Approximately 200 million people live within a day's drive of the path of the total solar eclipse. Hotels are approximately 95% sold out in that path of totality, and it's expected that some traffic back-ups could last a while, so pack your patience.

The following are two excellent graphs by Michael Zeiner, geologist and GIS-expert, from GreatAmericanEclipse.com that show how far various cities are within the path of totality, and how long the driving distance is.

 "Michael Zeiler, GreatAmericanEclipse.com"
Graphic: "Michael Zeiler, GreatAmericanEclipse.com"

Quite possibly the most 'jammed' roads will end up being on the east coast, including the 95-corridor as millions travel from the northeast through DC and the Mid-Atlantic, and down to South Carolina to see the total solar eclipse. It could be quite a slow process the weekend and morning leading up to the event - it won't just be a 'drive 5 hours, see it, and turnaround and leave' type of deal.

 "Michael Zeiler, GreatAmericanEclipse.com"

Graphic: "Michael Zeiler, GreatAmericanEclipse.com"

For those who are living in the path of the total eclipse or even near it -- the changing environmental conditions could also bring about some hazardous driving conditions. Highway and transportation officials across the path are all urging folks to stay off the roads during the eclipse. They are worried that people will freak out, looking up at the sun and taking their eyes off the road; this could lead to an increased probability and risk of traffic accidents.

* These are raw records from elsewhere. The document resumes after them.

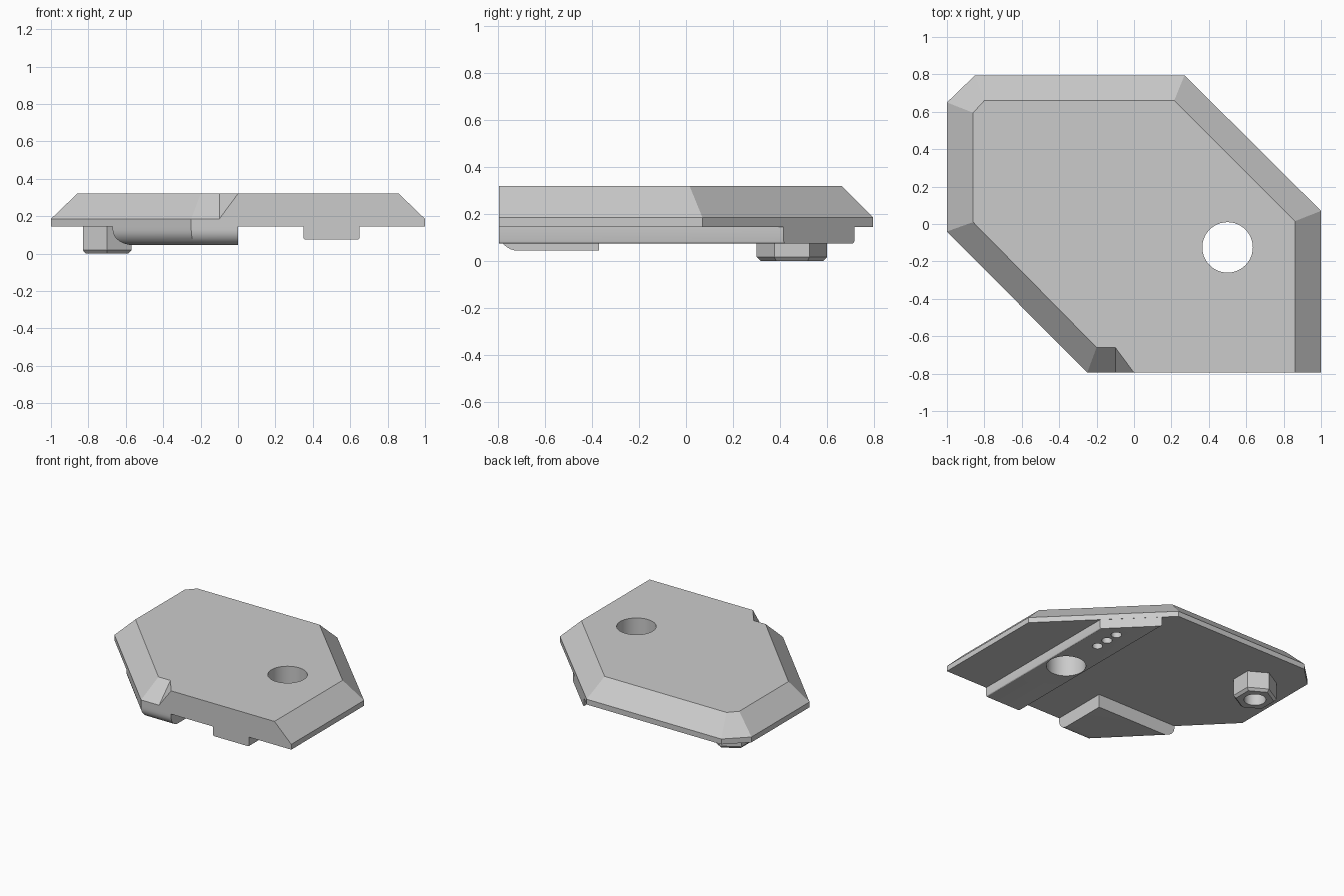
import bpy, bmesh
from mathutils import Matrix, Vector

if "Cube" in bpy.data.objects:
    bpy.data.objects.remove(bpy.data.objects["Cube"])

grey = bpy.data.materials.new("mid_grey")
grey.diffuse_color = (0.6, 0.6, 0.6, 1)
grey.use_nodes = True
grey.node_tree.nodes["Principled BSDF"].inputs["Base Color"].default_value = (0.6, 0.6, 0.6, 1)

RIM_LOW, RIM_HIGH, TOP = 0.145, 0.185, 0.32
FRONT = -0.795


def finish(bm, name):
    bmesh.ops.recalc_face_normals(bm, faces=bm.faces)
    mesh = bpy.data.meshes.new(name)
    bm.to_mesh(mesh)
    bm.free()
    mesh.materials.append(grey)
    obj = bpy.data.objects.new(name, mesh)
    bpy.context.collection.objects.link(obj)
    return obj


def loft(rings):
    """Skin rings of points, merging repeated points, and cap both ends."""
    bm = bmesh.new()
    found = {}

    def vert(p):
        key = tuple(round(c, 4) for c in p)
        if key not in found:
            found[key] = bm.verts.new(p)
        return found[key]

    def face(points):
        corners = list(dict.fromkeys(vert(p) for p in points))
        if len(corners) > 2:
            bm.faces.new(corners)

    face(rings[0])
    face(rings[-1])
    for low, high in zip(rings, rings[1:]):
        for i in range(len(low)):
            j = (i + 1) % len(low)
            face([low[i], low[j], high[j], high[i]])
    return bm


def level(outline, z):
    return [(x, y, z) for x, y in outline]


def bevel_edges(bm, rule, width, segments):
    edges = [e for e in bm.edges if rule(*[v.co for v in e.verts])]
    bmesh.ops.recalc_face_normals(bm, faces=bm.faces)
    bmesh.ops.bevel(bm, geom=edges, offset=width, segments=segments,
                    profile=0.5, affect='EDGES')


def ring(x, y, z, radius, sides):
    spin = Matrix.Rotation(6.283185 / sides, 3, 'Z')
    arm, points = Vector((0, radius, 0)), []
    for _ in range(sides):
        points.append((x + arm.x, y + arm.y, z))
        arm = spin @ arm
    return points


def drill(obj, x, y, radius, bottom, top):
    cutter = finish(loft([ring(x, y, bottom, radius, 40), ring(x, y, top, radius, 40)]), "drill")
    cutter.hide_render = True
    mod = obj.modifiers.new("hole", 'BOOLEAN')
    mod.operation, mod.solver, mod.object = 'DIFFERENCE', 'EXACT', cutter
    bpy.context.view_layer.objects.active = obj
    bpy.ops.object.modifier_apply(modifier=mod.name)
    bpy.data.objects.remove(cutter)


def smooth(obj):
    bpy.ops.object.select_all(action='DESELECT')
    obj.select_set(True)
    bpy.context.view_layer.objects.active = obj
    bpy.ops.object.shade_smooth_by_angle(angle=0.5)


# Bevelled plate: the repeated front point makes the short triangular step
rim = [(-1, 0.65), (-0.85, 0.795), (0.27, 0.795), (1, 0.07), (1, FRONT),
       (-0.1, FRONT), (-0.1, FRONT), (-0.25, FRONT), (-1, -0.04)]
crown = [(-0.86, 0.595), (-0.8, 0.66), (0.215, 0.66), (0.86, 0.015), (0.86, FRONT),
         (0, FRONT), (-0.1, -0.66), (-0.2, -0.66), (-0.86, 0.01)]
plate = finish(loft([level(rim, RIM_LOW), level(rim, RIM_HIGH), level(crown, TOP)]), "plate")

# Underside rail, its back end cut along the slanted plate edge
rail_shape = [(0.35, FRONT), (0.65, FRONT), (0.65, 0.415), (0.35, 0.715)]
bm = loft([level(rail_shape, 0.075), level(rail_shape, RIM_LOW)])
bevel_edges(bm, lambda a, b: max(a.z, b.z) < 0.1 and abs(a.x - b.x) < 0.01, 0.01, 3)
rail = finish(bm, "rail")

# Through hole and three small blind sockets
for part in (plate, rail):
    drill(part, 0.5, -0.125, 0.135, -0.1, 0.5)
for y in (0.22, 0.32, 0.42):
    drill(rail, 0.51, y, 0.036, 0.0, 0.135)

# Corner foot with rounded outer bottom edges
foot_shape = [(0, FRONT), (0, -0.37), (-0.67, -0.37), (-0.25, FRONT)]
bm = loft([level(foot_shape, 0.045), level(foot_shape, RIM_LOW)])
bevel_edges(bm, lambda a, b: max(a.z, b.z) < 0.1 and min(a.x, b.x) < -0.1
            and min(a.y, b.y) < -0.7, 0.08, 8)
foot = finish(bm, "corner_foot")

# Hexagonal nut with chamfered rim and socket
nut = finish(loft([ring(-0.7, 0.45, 0, 0.132, 6), ring(-0.7, 0.45, 0.018, 0.15, 6),
                   ring(-0.7, 0.45, RIM_LOW, 0.15, 6)]), "hex_nut")
drill(nut, -0.7, 0.45, 0.075, -0.1, 0.125)

for part in (plate, rail, foot, nut):
    smooth(part)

Here are some safety tips to remember if you're driving on Monday, August 21st:
- Do not stop or slow down in the middle of the road while trying to observe the eclipse
- Do not drive with solar eclipse glasses on. They block out a significant percentage of light and you will be unable to see the road, putting you and surrounding others at risk
- Do not pull over on the side of the road, median, or an underpass and try to get out of the car to take a photo of the eclipse or a selfie with it. This is also very dangerous.

There are a few towns within the path of totality that are SO concerned about driver's safety, that they're mandating no driving during the event.

So the name of the game for Monday: Don't be on the road during the eclipse!